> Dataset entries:

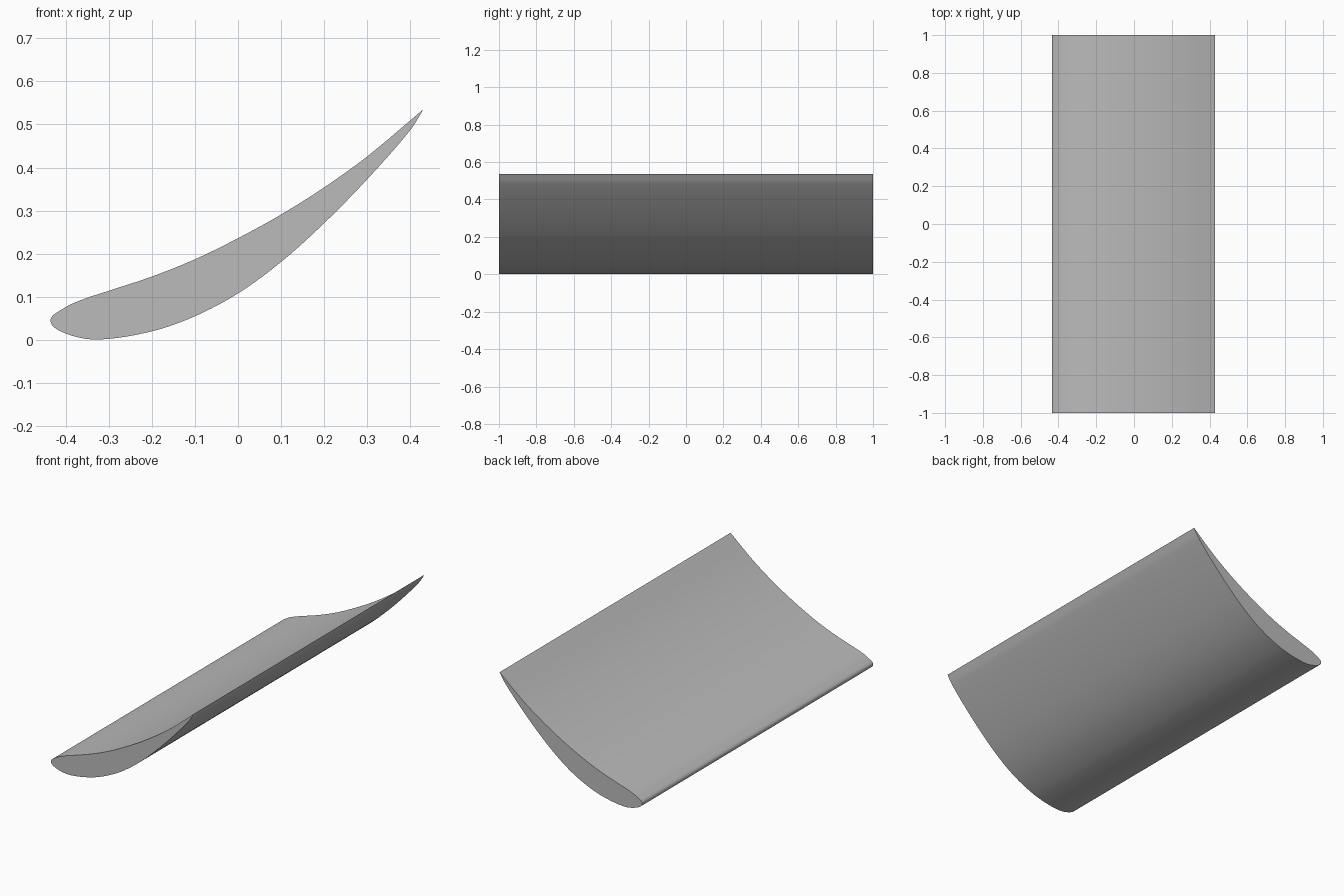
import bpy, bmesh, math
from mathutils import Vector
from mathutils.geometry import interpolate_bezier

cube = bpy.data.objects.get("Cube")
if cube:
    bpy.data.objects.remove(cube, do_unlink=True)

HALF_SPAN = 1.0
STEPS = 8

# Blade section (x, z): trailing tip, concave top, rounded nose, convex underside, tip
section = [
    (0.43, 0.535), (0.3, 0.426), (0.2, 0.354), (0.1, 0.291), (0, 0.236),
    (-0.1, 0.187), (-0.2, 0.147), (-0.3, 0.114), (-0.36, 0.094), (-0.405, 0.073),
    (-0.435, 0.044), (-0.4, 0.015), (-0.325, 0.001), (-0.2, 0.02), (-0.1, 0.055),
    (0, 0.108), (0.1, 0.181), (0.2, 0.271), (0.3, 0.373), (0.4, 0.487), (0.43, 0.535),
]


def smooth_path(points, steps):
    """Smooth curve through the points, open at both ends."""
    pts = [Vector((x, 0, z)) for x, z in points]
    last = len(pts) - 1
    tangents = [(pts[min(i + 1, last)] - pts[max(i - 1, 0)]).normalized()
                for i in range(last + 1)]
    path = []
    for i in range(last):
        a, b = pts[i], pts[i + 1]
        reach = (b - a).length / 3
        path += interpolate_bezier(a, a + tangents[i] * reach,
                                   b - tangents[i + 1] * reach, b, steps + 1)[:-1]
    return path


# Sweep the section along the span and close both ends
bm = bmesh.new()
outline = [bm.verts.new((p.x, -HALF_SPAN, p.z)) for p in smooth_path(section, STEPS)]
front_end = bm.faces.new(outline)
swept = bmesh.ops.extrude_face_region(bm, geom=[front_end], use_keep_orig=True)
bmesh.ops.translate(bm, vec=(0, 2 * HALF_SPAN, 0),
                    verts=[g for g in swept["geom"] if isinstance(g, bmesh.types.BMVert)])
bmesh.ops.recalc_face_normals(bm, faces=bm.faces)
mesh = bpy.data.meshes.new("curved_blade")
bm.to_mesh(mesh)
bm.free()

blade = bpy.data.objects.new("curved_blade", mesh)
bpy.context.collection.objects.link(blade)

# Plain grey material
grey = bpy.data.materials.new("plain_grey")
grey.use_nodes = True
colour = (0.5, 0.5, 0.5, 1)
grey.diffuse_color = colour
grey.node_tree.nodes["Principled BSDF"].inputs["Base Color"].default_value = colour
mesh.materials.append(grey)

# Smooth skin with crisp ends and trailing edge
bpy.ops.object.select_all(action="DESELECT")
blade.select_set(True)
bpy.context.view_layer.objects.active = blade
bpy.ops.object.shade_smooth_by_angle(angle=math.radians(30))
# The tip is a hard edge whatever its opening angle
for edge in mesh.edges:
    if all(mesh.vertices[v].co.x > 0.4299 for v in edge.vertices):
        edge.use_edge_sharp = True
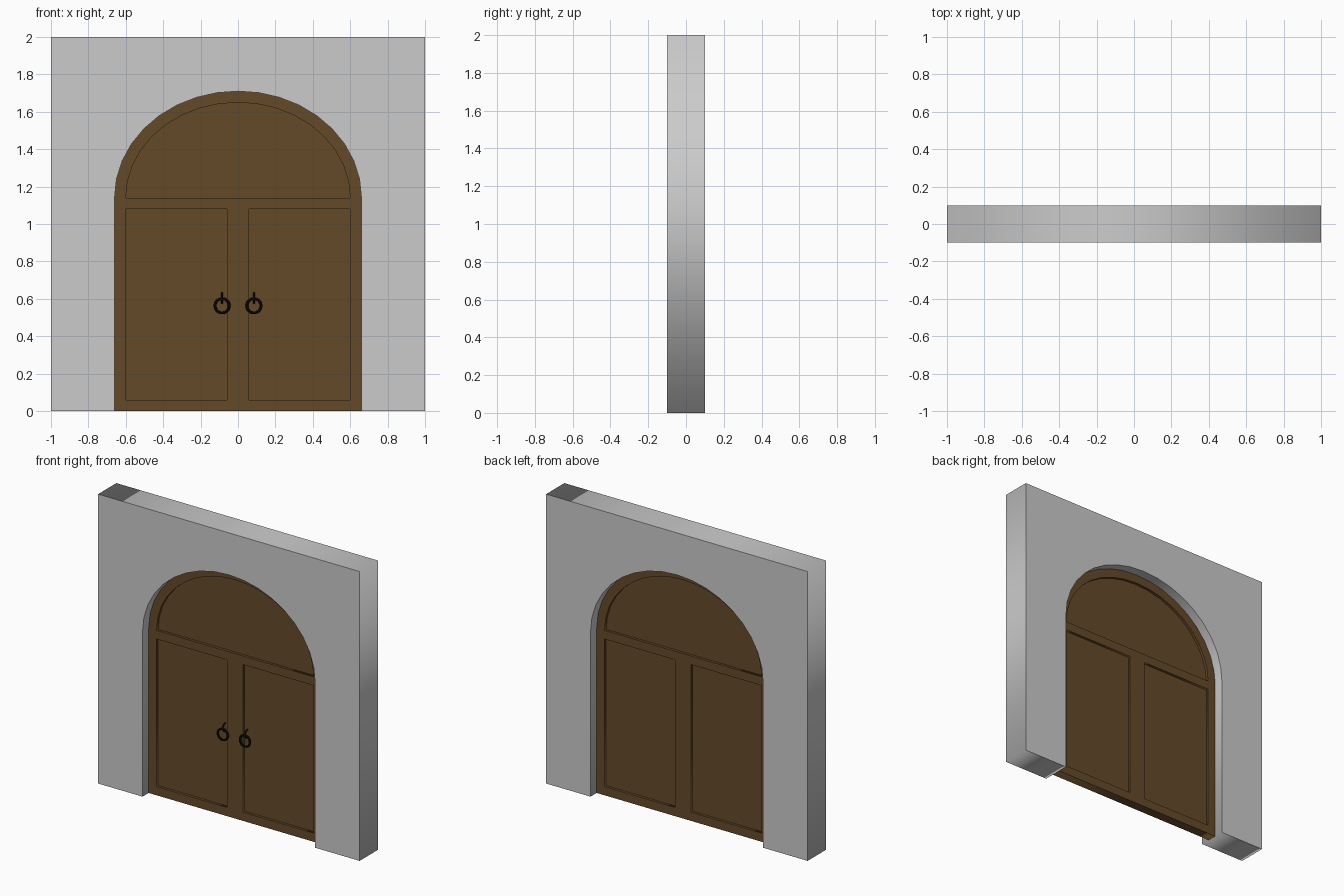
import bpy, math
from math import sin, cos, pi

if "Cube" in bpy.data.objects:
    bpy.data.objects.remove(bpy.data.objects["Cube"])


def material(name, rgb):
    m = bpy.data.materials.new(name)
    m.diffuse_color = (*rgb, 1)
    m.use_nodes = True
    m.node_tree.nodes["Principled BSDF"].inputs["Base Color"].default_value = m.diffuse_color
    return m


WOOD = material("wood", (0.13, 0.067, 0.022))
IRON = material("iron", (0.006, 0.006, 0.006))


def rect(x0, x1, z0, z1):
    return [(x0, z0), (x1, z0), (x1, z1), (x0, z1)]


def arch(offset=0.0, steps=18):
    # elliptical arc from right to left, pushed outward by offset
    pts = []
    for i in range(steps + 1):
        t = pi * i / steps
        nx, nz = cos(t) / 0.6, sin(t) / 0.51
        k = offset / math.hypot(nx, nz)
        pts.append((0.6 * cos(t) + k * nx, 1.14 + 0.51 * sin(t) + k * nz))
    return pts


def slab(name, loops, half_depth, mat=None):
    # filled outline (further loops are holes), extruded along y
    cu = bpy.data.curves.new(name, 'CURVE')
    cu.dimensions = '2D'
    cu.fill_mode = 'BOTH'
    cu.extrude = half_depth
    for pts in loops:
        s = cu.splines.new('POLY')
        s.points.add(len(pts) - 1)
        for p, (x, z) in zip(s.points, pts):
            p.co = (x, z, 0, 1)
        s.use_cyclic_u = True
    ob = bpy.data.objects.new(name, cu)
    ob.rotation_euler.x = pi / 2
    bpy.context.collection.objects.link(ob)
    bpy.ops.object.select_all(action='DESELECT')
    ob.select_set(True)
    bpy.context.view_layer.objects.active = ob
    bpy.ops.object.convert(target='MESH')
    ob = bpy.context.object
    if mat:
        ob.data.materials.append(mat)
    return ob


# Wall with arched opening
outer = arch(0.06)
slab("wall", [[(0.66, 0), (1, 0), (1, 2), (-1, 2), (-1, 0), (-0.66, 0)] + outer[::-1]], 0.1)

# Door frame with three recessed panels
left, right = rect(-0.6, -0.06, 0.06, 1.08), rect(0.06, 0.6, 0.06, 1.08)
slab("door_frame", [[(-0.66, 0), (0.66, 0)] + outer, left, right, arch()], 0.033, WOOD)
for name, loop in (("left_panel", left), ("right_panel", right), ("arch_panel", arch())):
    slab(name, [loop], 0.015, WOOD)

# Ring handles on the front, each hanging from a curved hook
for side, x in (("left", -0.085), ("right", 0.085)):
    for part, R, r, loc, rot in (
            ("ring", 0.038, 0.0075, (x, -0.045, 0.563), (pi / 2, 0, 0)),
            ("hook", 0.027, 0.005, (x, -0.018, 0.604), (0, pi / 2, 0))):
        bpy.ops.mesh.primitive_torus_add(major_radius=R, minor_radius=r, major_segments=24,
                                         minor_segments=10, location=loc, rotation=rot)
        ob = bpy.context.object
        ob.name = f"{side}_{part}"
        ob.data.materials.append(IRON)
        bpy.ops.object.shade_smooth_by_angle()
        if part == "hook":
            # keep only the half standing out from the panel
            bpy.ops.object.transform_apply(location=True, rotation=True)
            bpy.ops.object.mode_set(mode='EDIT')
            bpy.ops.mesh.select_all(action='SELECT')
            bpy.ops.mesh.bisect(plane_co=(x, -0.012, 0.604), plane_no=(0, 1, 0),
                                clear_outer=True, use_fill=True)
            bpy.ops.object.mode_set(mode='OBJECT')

> TRY IT: This exercise asks for an exact repeat of the lines from the one holding "bpy.ops.mesh.select_all(action='SELECT')" through the end of the data above.

> EXERCISE RESULT:
            bpy.ops.mesh.select_all(action='SELECT')
            bpy.ops.mesh.bisect(plane_co=(x, -0.012, 0.604), plane_no=(0, 1, 0),
                                clear_outer=True, use_fill=True)
            bpy.ops.object.mode_set(mode='OBJECT')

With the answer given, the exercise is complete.